DATA FOR REVIEW Block Start

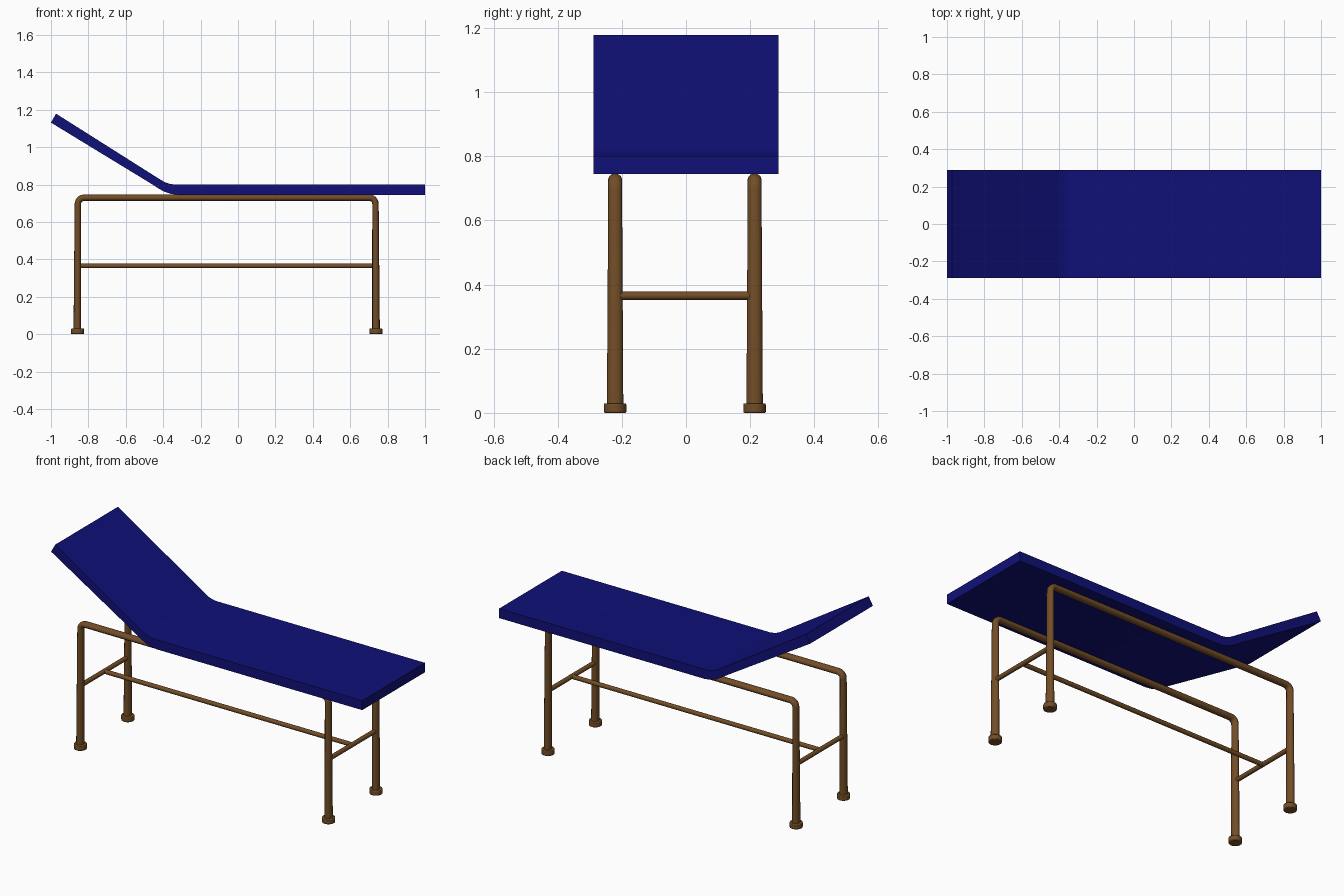
import bpy, bmesh
from math import sin, cos, pi

if "Cube" in bpy.data.objects:
    bpy.data.objects.remove(bpy.data.objects["Cube"])


def material(name, color):
    m = bpy.data.materials.new(name)
    m.diffuse_color = color
    m.use_nodes = True
    m.node_tree.nodes["Principled BSDF"].inputs["Base Color"].default_value = m.diffuse_color
    return m


BLUE = material("blue_vinyl", (0.005, 0.005, 0.19, 1))
BROWN = material("brown_metal", (0.17, 0.075, 0.02, 1))


def add(ob, mat):
    bpy.context.collection.objects.link(ob)
    ob.data.materials.append(mat)
    return ob


def tube(name, points, radii, y=0.0, y_scale=1.0):
    """Round tube following points; radii is one value per point."""
    cu = bpy.data.curves.new(name, 'CURVE')
    cu.dimensions = '3D'
    cu.bevel_depth = 1.0
    cu.bevel_resolution = 4
    cu.use_fill_caps = True
    sp = cu.splines.new('POLY')
    sp.points.add(len(points) - 1)
    for p, co, r in zip(sp.points, points, radii):
        p.co = (*co, 1)
        p.radius = r
    ob = add(bpy.data.objects.new(name, cu), BROWN)
    ob.location.y = y
    ob.scale.y = y_scale
    return ob


def smooth(ob, angle):
    bpy.ops.object.select_all(action='DESELECT')
    bpy.context.view_layer.objects.active = ob
    ob.select_set(True)
    bpy.ops.object.shade_smooth_by_angle(angle=angle)


# Mattress: bent side profile extruded across the width
profile = [(1, 0.745), (-0.32, 0.745), (-0.36, 0.750), (-0.395, 0.762),
           (-0.43, 0.782), (-0.457, 0.800), (-1, 1.131),
           (-0.973, 1.179), (-0.41, 0.823), (-0.39, 0.812),
           (-0.367, 0.804), (-0.34, 0.800), (1, 0.800)]
bm = bmesh.new()
face = bm.faces.new([bm.verts.new((x, -0.288, z)) for x, z in profile])
ext = bmesh.ops.extrude_face_region(bm, geom=[face])
new_verts = [g for g in ext["geom"] if isinstance(g, bmesh.types.BMVert)]
bmesh.ops.translate(bm, verts=new_verts, vec=(0, 0.576, 0))
bmesh.ops.recalc_face_normals(bm, faces=bm.faces)
me = bpy.data.meshes.new("mattress")
bm.to_mesh(me)
bm.free()
smooth(add(bpy.data.objects.new("mattress", me), BLUE), pi / 9)

# Frame dimensions
X_LEFT, X_RIGHT = -0.858, 0.737
Y_FRONT, Y_BACK = -0.221, 0.214
Z_RAIL, Z_BAR, BEND = 0.729, 0.365, 0.032


def bend(cx, start):
    """Quarter-circle corner, swept clockwise from the start angle."""
    return [(cx + BEND * cos(start - i * pi / 12), 0,
             Z_RAIL - BEND + BEND * sin(start - i * pi / 12)) for i in range(7)]


# Side frames: two legs and the top rail in one bent tube
path = ([(X_LEFT - 0.001, 0, 0.01)] + bend(X_LEFT + BEND + 0.002, pi)
        + bend(X_RIGHT - BEND - 0.002, pi / 2) + [(X_RIGHT + 0.001, 0, 0.01)])
radii = [0.0205] + [0.0172] * 14 + [0.0205]
for side, y in (("front", Y_FRONT), ("back", Y_BACK)):
    tube(side + "_side_frame", path, radii, y, 1.25)

    # Rubber feet
    for end, x in (("left", X_LEFT), ("right", X_RIGHT)):
        bpy.ops.mesh.primitive_cylinder_add(vertices=24, radius=0.035,
                                            depth=0.03, location=(x, y, 0.015))
        foot = bpy.context.object
        foot.name = f"{side}_{end}_foot"
        foot.data.materials.append(BROWN)
        bev = foot.modifiers.new("rounded_edge", 'BEVEL')
        bev.width = 0.004
        bev.segments = 2
        smooth(foot, pi / 6)

# Cross bars between the legs
for end, x in (("left", X_LEFT), ("right", X_RIGHT)):
    tube(end + "_cross_bar", [(x, Y_FRONT, Z_BAR), (x, Y_BACK, Z_BAR)], [0.013] * 2)

# Long stretcher joining the cross bars
y_mid = (Y_FRONT + Y_BACK) / 2
tube("stretcher", [(X_LEFT, y_mid, Z_BAR), (X_RIGHT, y_mid, Z_BAR)], [0.0125] * 2)
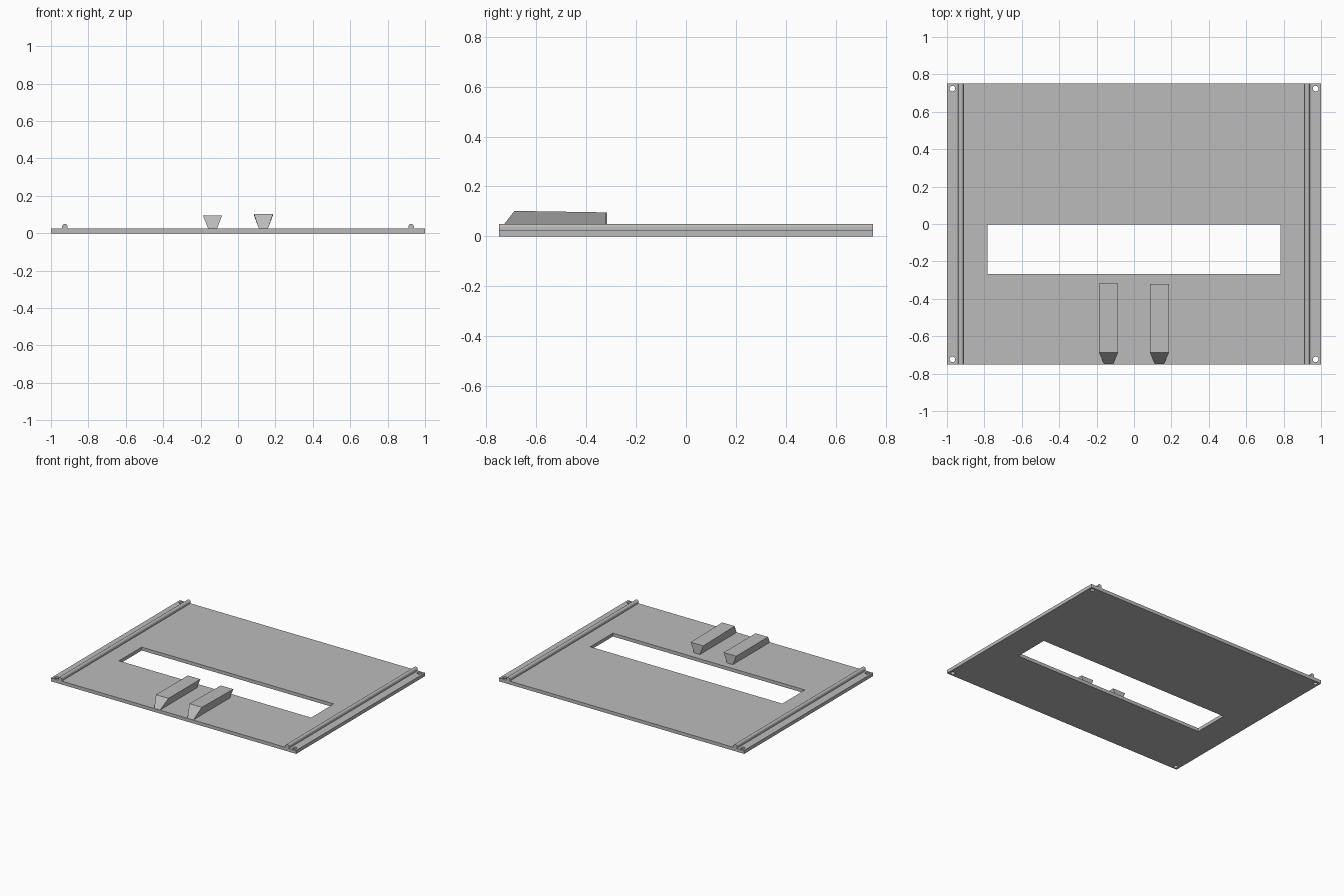
import bpy, bmesh, math

cube = bpy.data.objects.get("Cube")
if cube:
    bpy.data.objects.remove(cube, do_unlink=True)

# Single light grey finish
grey = bpy.data.materials.new("light_grey")
grey.use_nodes = True
colour = (0.5, 0.5, 0.5, 1)
grey.diffuse_color = colour
grey.node_tree.nodes["Principled BSDF"].inputs["Base Color"].default_value = colour

PLATE_TOP = 0.025
HALF_Y = 0.75


def finish(name, bm):
    bmesh.ops.recalc_face_normals(bm, faces=bm.faces)
    mesh = bpy.data.meshes.new(name)
    bm.to_mesh(mesh)
    bm.free()
    mesh.materials.append(grey)
    obj = bpy.data.objects.new(name, mesh)
    bpy.context.collection.objects.link(obj)
    return obj


def loft(name, start, end):
    """Closed solid between two matching outlines."""
    bm = bmesh.new()
    a = [bm.verts.new(p) for p in start]
    b = [bm.verts.new(p) for p in end]
    bm.faces.new(a)
    bm.faces.new(b)
    for i in range(len(a)):
        j = (i + 1) % len(a)
        bm.faces.new((a[i], a[j], b[j], b[i]))
    return finish(name, bm)


def smooth(obj):
    bpy.ops.object.select_all(action="DESELECT")
    obj.select_set(True)
    bpy.context.view_layer.objects.active = obj
    bpy.ops.object.shade_smooth_by_angle(angle=math.radians(35))


# Base plate: a flat curve whose inner loops are the window and screw holes
curve = bpy.data.curves.new("base_plate_outline", "CURVE")
curve.dimensions = "2D"
curve.fill_mode = "BOTH"
curve.extrude = PLATE_TOP / 2


def add_loop(points):
    spline = curve.splines.new("POLY")
    spline.points.add(len(points) - 1)
    for point, (x, y) in zip(spline.points, points):
        point.co = (x, y, 0, 1)
    spline.use_cyclic_u = True


def rectangle(x, y0, y1):
    return [(-x, y0), (x, y0), (x, y1), (-x, y1)]


add_loop(rectangle(1, -HALF_Y, HALF_Y))
add_loop(rectangle(0.783, -0.267, -0.003))
for sx in (-1, 1):
    for sy in (-1, 1):
        add_loop([(sx * 0.971 + 0.015 * math.cos(a * math.tau / 24),
                   sy * 0.724 + 0.015 * math.sin(a * math.tau / 24)) for a in range(24)])

outline = bpy.data.objects.new("base_plate_outline", curve)
bpy.context.collection.objects.link(outline)
bpy.context.view_layer.update()
mesh = bpy.data.meshes.new_from_object(
    outline.evaluated_get(bpy.context.evaluated_depsgraph_get()))
bpy.data.objects.remove(outline, do_unlink=True)
bm = bmesh.new()
bm.from_mesh(mesh)
bpy.data.meshes.remove(mesh)
bmesh.ops.remove_doubles(bm, verts=bm.verts, dist=0.0001)
bmesh.ops.translate(bm, verts=bm.verts, vec=(0, 0, PLATE_TOP / 2))
for face in bm.faces:
    face.material_index = 0
smooth(finish("base_plate", bm))

# Round-topped rails along both sides
for side, sx in (("left", 1), ("right", -1)):
    r, x, spring = 0.0145, sx * 0.926, 0.0355
    profile = [(x + r, PLATE_TOP)]
    profile += [(x + r * math.cos(a * math.pi / 12), spring + r * math.sin(a * math.pi / 12))
                for a in range(13)]
    profile.append((x - r, PLATE_TOP))
    smooth(loft(side + "_rail",
                [(px, -HALF_Y, pz) for px, pz in profile],
                [(px, HALF_Y, pz) for px, pz in profile]))


# Flared blocks with a sloping nose
def block(name, x, front_top, back_top, back_y):
    def section(y_low, y_high, top):
        low, high = 0.024, 0.051
        return [(x - low, y_low, PLATE_TOP), (x + low, y_low, PLATE_TOP),
                (x + high, y_high, top), (x - high, y_high, top)]
    loft(name, section(-0.748, -0.688, front_top), section(back_y, back_y, back_top))


block("left_block", 0.136, 0.102, 0.096, -0.322)
block("right_block", -0.136, 0.095, 0.095, -0.317)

DATA FOR REVIEW Block End

_EXERCISE GOAL_
Nothing but the lines from the line with "bpy.context.view_layer.update()" to the last line of the listing above should appear; please retype them exactly, both ends included.

_OUTPUT BELOW_
bpy.context.view_layer.update()
mesh = bpy.data.meshes.new_from_object(
    outline.evaluated_get(bpy.context.evaluated_depsgraph_get()))
bpy.data.objects.remove(outline, do_unlink=True)
bm = bmesh.new()
bm.from_mesh(mesh)
bpy.data.meshes.remove(mesh)
bmesh.ops.remove_doubles(bm, verts=bm.verts, dist=0.0001)
bmesh.ops.translate(bm, verts=bm.verts, vec=(0, 0, PLATE_TOP / 2))
for face in bm.faces:
    face.material_index = 0
smooth(finish("base_plate", bm))

# Round-topped rails along both sides
for side, sx in (("left", 1), ("right", -1)):
    r, x, spring = 0.0145, sx * 0.926, 0.0355
    profile = [(x + r, PLATE_TOP)]
    profile += [(x + r * math.cos(a * math.pi / 12), spring + r * math.sin(a * math.pi / 12))
                for a in range(13)]
    profile.append((x - r, PLATE_TOP))
    smooth(loft(side + "_rail",
                [(px, -HALF_Y, pz) for px, pz in profile],
                [(px, HALF_Y, pz) for px, pz in profile]))


# Flared blocks with a sloping nose
def block(name, x, front_top, back_top, back_y):
    def section(y_low, y_high, top):
        low, high = 0.024, 0.051
        return [(x - low, y_low, PLATE_TOP), (x + low, y_low, PLATE_TOP),
                (x + high, y_high, top), (x - high, y_high, top)]
    loft(name, section(-0.748, -0.688, front_top), section(back_y, back_y, back_top))


block("left_block", 0.136, 0.102, 0.096, -0.322)
block("right_block", -0.136, 0.095, 0.095, -0.317)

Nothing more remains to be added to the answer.